* About this exercise
Each line of the data below from the one holding "DOME = [0, .02, .09, .27, .42, .62, .8, 1]" to the one holding "thick.offset = -1", inclusive, is to be reproduced exactly; no other line belongs in the answer.
***** Entries provided *****
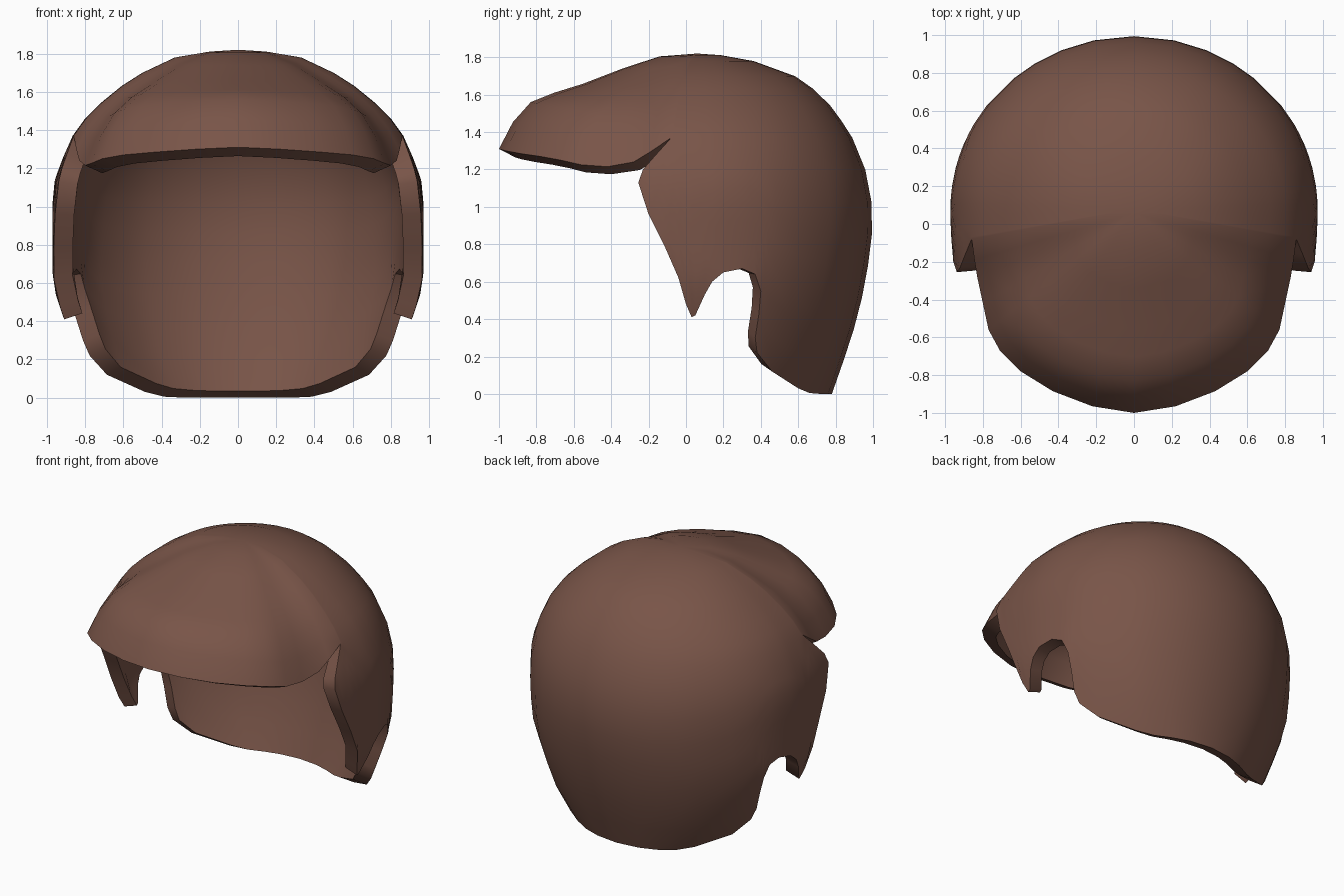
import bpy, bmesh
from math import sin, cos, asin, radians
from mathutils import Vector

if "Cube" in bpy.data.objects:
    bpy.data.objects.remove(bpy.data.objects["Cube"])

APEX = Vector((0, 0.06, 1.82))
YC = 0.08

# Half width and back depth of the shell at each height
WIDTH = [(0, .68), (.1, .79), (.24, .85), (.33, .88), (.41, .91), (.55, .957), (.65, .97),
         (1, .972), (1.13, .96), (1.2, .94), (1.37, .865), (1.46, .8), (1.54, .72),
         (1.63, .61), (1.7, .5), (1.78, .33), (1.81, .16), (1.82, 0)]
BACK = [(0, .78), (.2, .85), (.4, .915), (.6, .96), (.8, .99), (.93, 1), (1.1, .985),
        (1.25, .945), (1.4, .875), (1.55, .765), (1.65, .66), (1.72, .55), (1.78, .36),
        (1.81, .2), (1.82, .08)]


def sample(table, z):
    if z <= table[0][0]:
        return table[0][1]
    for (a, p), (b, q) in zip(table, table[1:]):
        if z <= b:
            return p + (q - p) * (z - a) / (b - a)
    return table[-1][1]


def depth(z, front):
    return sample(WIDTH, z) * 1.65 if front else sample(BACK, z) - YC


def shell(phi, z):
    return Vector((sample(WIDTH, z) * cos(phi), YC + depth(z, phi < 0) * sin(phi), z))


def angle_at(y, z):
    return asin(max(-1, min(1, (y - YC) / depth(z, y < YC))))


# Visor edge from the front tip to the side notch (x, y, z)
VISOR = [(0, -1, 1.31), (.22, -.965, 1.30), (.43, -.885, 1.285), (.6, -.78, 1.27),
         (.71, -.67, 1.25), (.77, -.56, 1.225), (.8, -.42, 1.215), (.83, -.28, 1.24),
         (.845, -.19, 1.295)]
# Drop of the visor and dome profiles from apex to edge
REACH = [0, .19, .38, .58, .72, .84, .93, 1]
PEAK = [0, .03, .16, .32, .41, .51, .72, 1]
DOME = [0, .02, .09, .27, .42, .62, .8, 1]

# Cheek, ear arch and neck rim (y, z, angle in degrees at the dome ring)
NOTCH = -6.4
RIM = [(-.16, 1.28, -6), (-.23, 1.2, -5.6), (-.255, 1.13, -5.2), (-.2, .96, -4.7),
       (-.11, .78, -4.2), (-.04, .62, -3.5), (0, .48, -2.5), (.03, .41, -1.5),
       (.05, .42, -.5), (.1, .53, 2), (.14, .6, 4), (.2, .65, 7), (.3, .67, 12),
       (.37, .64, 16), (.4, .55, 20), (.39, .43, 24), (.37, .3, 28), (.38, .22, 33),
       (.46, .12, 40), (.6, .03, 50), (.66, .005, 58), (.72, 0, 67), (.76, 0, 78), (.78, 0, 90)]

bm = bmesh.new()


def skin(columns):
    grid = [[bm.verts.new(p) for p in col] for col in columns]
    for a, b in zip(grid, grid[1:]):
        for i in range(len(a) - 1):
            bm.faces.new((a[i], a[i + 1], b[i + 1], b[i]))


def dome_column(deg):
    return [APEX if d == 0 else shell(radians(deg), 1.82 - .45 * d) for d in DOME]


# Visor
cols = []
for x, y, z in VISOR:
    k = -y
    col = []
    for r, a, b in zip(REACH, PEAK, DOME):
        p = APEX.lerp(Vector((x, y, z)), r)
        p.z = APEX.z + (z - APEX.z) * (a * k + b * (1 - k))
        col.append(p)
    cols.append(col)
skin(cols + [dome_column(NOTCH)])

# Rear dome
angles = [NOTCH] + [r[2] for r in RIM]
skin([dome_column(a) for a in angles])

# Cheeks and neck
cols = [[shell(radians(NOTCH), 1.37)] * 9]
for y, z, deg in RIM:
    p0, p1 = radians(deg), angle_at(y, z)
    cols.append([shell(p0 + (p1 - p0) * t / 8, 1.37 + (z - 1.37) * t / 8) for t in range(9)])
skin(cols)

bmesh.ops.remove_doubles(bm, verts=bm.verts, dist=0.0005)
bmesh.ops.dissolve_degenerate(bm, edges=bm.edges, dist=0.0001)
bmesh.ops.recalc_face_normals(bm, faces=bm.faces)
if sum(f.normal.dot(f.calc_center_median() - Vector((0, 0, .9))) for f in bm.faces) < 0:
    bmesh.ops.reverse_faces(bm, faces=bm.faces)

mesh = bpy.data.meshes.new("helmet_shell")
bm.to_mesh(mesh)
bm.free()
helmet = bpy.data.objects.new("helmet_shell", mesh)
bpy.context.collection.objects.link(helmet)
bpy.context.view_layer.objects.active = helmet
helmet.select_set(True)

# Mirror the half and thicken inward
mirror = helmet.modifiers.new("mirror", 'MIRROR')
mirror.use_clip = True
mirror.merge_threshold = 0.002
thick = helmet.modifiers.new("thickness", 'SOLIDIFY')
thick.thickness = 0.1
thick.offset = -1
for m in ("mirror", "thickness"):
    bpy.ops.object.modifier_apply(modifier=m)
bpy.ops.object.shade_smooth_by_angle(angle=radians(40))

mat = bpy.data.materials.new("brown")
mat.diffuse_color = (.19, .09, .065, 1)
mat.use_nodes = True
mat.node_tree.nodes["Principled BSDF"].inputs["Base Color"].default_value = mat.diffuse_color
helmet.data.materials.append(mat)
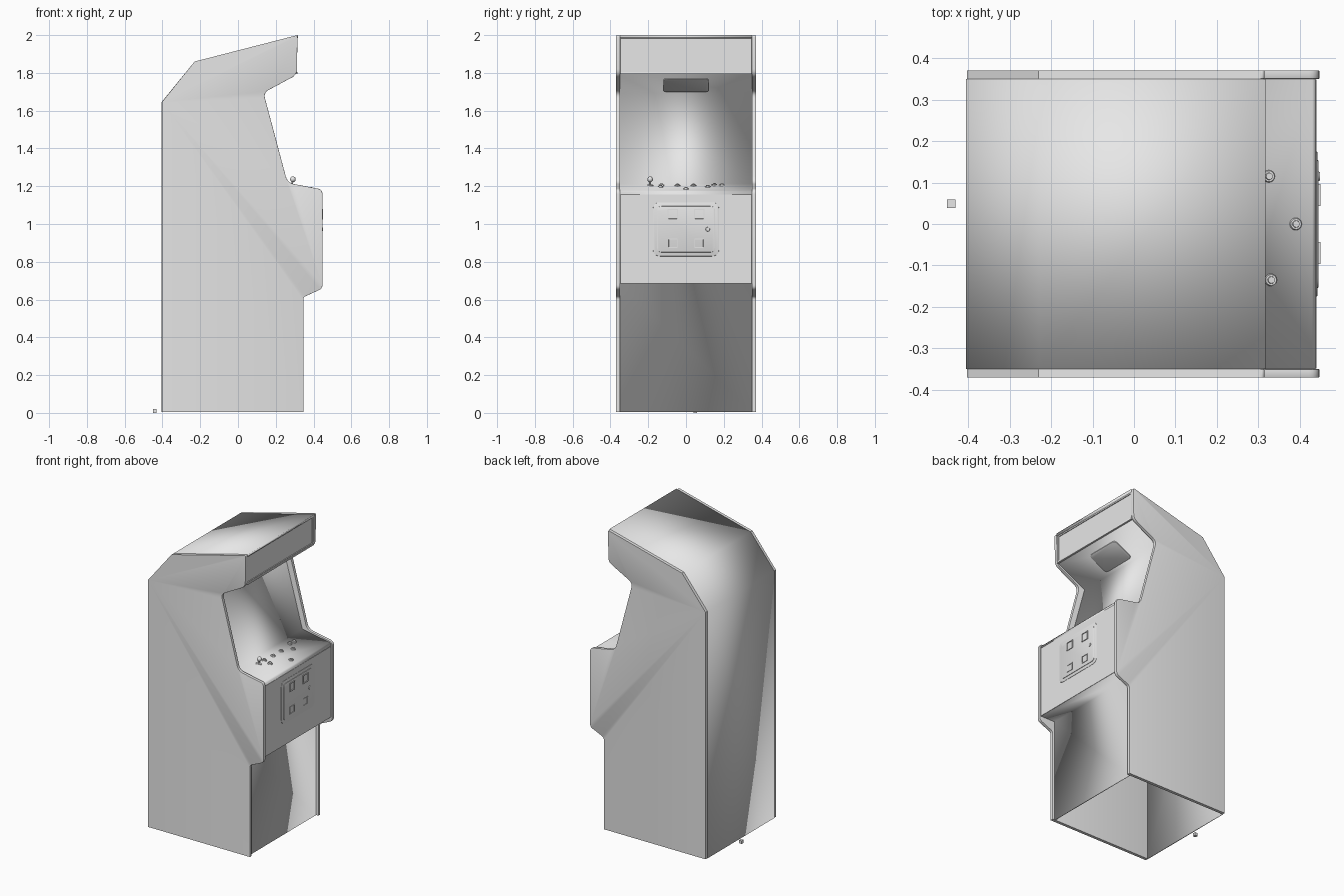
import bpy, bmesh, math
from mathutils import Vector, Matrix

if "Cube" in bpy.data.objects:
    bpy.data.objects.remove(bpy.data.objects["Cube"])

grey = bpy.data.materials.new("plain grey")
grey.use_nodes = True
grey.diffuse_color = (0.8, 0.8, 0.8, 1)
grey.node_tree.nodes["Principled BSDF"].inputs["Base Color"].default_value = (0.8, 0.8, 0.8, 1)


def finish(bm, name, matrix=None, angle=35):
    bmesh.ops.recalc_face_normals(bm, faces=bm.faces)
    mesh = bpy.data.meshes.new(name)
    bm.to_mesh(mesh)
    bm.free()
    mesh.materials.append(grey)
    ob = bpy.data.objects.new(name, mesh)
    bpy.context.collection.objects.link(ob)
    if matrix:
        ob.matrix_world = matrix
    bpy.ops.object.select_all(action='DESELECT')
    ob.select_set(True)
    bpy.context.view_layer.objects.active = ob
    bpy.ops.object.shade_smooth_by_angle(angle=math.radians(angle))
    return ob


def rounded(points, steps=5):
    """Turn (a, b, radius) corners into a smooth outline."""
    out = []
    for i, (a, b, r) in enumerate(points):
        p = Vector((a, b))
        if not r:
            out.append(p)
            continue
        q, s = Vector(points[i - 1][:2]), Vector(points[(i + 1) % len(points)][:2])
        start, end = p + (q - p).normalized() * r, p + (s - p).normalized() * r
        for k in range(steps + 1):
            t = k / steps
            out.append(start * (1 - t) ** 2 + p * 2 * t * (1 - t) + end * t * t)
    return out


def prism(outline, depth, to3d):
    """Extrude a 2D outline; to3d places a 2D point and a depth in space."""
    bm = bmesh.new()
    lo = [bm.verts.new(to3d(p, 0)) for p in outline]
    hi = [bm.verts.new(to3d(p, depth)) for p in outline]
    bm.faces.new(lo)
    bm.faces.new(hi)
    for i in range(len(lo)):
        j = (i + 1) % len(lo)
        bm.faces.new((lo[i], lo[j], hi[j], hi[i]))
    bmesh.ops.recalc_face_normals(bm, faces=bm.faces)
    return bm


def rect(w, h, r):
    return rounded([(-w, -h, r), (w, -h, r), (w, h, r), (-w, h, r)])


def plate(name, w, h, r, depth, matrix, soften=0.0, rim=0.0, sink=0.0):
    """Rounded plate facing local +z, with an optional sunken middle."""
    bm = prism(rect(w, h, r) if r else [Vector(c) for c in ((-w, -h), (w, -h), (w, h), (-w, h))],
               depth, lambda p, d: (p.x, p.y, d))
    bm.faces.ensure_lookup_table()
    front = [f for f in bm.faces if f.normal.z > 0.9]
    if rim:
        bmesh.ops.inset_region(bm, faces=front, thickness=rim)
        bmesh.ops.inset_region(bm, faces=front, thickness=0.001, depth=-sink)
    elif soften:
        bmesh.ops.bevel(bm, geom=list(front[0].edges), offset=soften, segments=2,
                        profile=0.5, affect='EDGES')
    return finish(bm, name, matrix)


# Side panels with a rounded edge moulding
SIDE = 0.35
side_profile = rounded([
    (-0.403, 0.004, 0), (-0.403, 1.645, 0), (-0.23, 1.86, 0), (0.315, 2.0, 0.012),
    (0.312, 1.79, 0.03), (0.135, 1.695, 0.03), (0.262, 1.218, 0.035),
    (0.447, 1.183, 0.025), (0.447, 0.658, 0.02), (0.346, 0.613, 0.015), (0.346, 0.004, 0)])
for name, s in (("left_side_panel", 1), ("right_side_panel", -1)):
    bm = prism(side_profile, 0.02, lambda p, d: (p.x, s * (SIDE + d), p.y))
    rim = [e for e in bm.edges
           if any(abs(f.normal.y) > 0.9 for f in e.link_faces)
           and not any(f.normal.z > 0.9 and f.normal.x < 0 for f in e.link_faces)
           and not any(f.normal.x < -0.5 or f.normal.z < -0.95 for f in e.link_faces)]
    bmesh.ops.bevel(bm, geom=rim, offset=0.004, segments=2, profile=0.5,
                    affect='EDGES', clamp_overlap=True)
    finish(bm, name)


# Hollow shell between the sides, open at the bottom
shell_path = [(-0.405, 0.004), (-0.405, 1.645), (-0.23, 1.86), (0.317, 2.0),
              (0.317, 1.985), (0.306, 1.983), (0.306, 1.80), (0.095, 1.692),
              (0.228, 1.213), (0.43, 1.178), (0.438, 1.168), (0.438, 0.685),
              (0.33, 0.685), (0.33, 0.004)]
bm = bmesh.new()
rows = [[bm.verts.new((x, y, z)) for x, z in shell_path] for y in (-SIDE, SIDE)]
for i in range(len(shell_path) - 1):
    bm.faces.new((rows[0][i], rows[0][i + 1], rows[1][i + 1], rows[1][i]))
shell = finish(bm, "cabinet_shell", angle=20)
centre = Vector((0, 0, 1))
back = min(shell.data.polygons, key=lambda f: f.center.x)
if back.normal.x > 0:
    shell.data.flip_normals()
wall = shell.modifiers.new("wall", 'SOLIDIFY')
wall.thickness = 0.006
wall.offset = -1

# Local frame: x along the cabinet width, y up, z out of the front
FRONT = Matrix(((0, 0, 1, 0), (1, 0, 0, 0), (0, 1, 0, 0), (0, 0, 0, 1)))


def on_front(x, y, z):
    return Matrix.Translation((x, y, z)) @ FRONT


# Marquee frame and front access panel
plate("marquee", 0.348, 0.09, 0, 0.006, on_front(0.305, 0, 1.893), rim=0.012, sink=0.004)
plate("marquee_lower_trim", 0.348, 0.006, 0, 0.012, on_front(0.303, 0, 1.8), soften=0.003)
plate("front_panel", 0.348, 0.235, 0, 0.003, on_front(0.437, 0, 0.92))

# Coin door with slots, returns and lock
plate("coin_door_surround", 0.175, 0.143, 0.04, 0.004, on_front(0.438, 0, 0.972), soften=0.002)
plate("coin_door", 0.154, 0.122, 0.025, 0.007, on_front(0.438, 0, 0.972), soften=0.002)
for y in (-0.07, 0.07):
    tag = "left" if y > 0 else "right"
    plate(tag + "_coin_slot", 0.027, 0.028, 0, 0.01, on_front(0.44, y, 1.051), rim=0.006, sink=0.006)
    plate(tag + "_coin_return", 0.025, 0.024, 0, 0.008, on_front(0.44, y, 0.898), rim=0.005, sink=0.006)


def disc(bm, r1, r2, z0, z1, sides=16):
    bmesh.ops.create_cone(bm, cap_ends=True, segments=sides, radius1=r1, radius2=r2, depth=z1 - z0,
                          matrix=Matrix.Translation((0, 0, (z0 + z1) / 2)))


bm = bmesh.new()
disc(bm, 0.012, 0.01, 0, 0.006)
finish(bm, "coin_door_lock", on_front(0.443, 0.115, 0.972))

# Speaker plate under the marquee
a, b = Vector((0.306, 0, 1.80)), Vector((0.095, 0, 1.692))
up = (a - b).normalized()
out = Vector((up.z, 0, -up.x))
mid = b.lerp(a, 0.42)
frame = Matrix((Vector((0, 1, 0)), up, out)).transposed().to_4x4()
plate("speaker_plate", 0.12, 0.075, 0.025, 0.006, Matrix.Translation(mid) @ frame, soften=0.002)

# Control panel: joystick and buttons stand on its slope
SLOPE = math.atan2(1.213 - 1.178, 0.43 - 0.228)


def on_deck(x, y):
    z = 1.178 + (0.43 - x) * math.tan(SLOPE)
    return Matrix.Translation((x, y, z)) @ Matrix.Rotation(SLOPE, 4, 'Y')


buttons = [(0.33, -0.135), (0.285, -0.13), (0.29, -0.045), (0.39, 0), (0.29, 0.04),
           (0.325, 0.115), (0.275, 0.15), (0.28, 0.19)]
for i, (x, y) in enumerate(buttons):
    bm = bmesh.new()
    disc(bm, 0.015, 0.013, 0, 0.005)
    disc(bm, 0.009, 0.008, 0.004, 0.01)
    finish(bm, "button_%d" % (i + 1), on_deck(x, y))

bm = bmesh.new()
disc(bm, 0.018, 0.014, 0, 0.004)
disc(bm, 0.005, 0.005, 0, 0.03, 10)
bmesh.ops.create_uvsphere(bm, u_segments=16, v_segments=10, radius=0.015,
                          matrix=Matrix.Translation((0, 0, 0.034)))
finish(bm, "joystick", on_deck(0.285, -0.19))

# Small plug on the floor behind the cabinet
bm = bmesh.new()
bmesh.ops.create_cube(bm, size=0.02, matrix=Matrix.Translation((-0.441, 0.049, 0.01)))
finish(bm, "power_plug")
*****
* Response to the task
DOME = [0, .02, .09, .27, .42, .62, .8, 1]

# Cheek, ear arch and neck rim (y, z, angle in degrees at the dome ring)
NOTCH = -6.4
RIM = [(-.16, 1.28, -6), (-.23, 1.2, -5.6), (-.255, 1.13, -5.2), (-.2, .96, -4.7),
       (-.11, .78, -4.2), (-.04, .62, -3.5), (0, .48, -2.5), (.03, .41, -1.5),
       (.05, .42, -.5), (.1, .53, 2), (.14, .6, 4), (.2, .65, 7), (.3, .67, 12),
       (.37, .64, 16), (.4, .55, 20), (.39, .43, 24), (.37, .3, 28), (.38, .22, 33),
       (.46, .12, 40), (.6, .03, 50), (.66, .005, 58), (.72, 0, 67), (.76, 0, 78), (.78, 0, 90)]

bm = bmesh.new()


def skin(columns):
    grid = [[bm.verts.new(p) for p in col] for col in columns]
    for a, b in zip(grid, grid[1:]):
        for i in range(len(a) - 1):
            bm.faces.new((a[i], a[i + 1], b[i + 1], b[i]))


def dome_column(deg):
    return [APEX if d == 0 else shell(radians(deg), 1.82 - .45 * d) for d in DOME]


# Visor
cols = []
for x, y, z in VISOR:
    k = -y
    col = []
    for r, a, b in zip(REACH, PEAK, DOME):
        p = APEX.lerp(Vector((x, y, z)), r)
        p.z = APEX.z + (z - APEX.z) * (a * k + b * (1 - k))
        col.append(p)
    cols.append(col)
skin(cols + [dome_column(NOTCH)])

# Rear dome
angles = [NOTCH] + [r[2] for r in RIM]
skin([dome_column(a) for a in angles])

# Cheeks and neck
cols = [[shell(radians(NOTCH), 1.37)] * 9]
for y, z, deg in RIM:
    p0, p1 = radians(deg), angle_at(y, z)
    cols.append([shell(p0 + (p1 - p0) * t / 8, 1.37 + (z - 1.37) * t / 8) for t in range(9)])
skin(cols)

bmesh.ops.remove_doubles(bm, verts=bm.verts, dist=0.0005)
bmesh.ops.dissolve_degenerate(bm, edges=bm.edges, dist=0.0001)
bmesh.ops.recalc_face_normals(bm, faces=bm.faces)
if sum(f.normal.dot(f.calc_center_median() - Vector((0, 0, .9))) for f in bm.faces) < 0:
    bmesh.ops.reverse_faces(bm, faces=bm.faces)

mesh = bpy.data.meshes.new("helmet_shell")
bm.to_mesh(mesh)
bm.free()
helmet = bpy.data.objects.new("helmet_shell", mesh)
bpy.context.collection.objects.link(helmet)
bpy.context.view_layer.objects.active = helmet
helmet.select_set(True)

# Mirror the half and thicken inward
mirror = helmet.modifiers.new("mirror", 'MIRROR')
mirror.use_clip = True
mirror.merge_threshold = 0.002
thick = helmet.modifiers.new("thickness", 'SOLIDIFY')
thick.thickness = 0.1
thick.offset = -1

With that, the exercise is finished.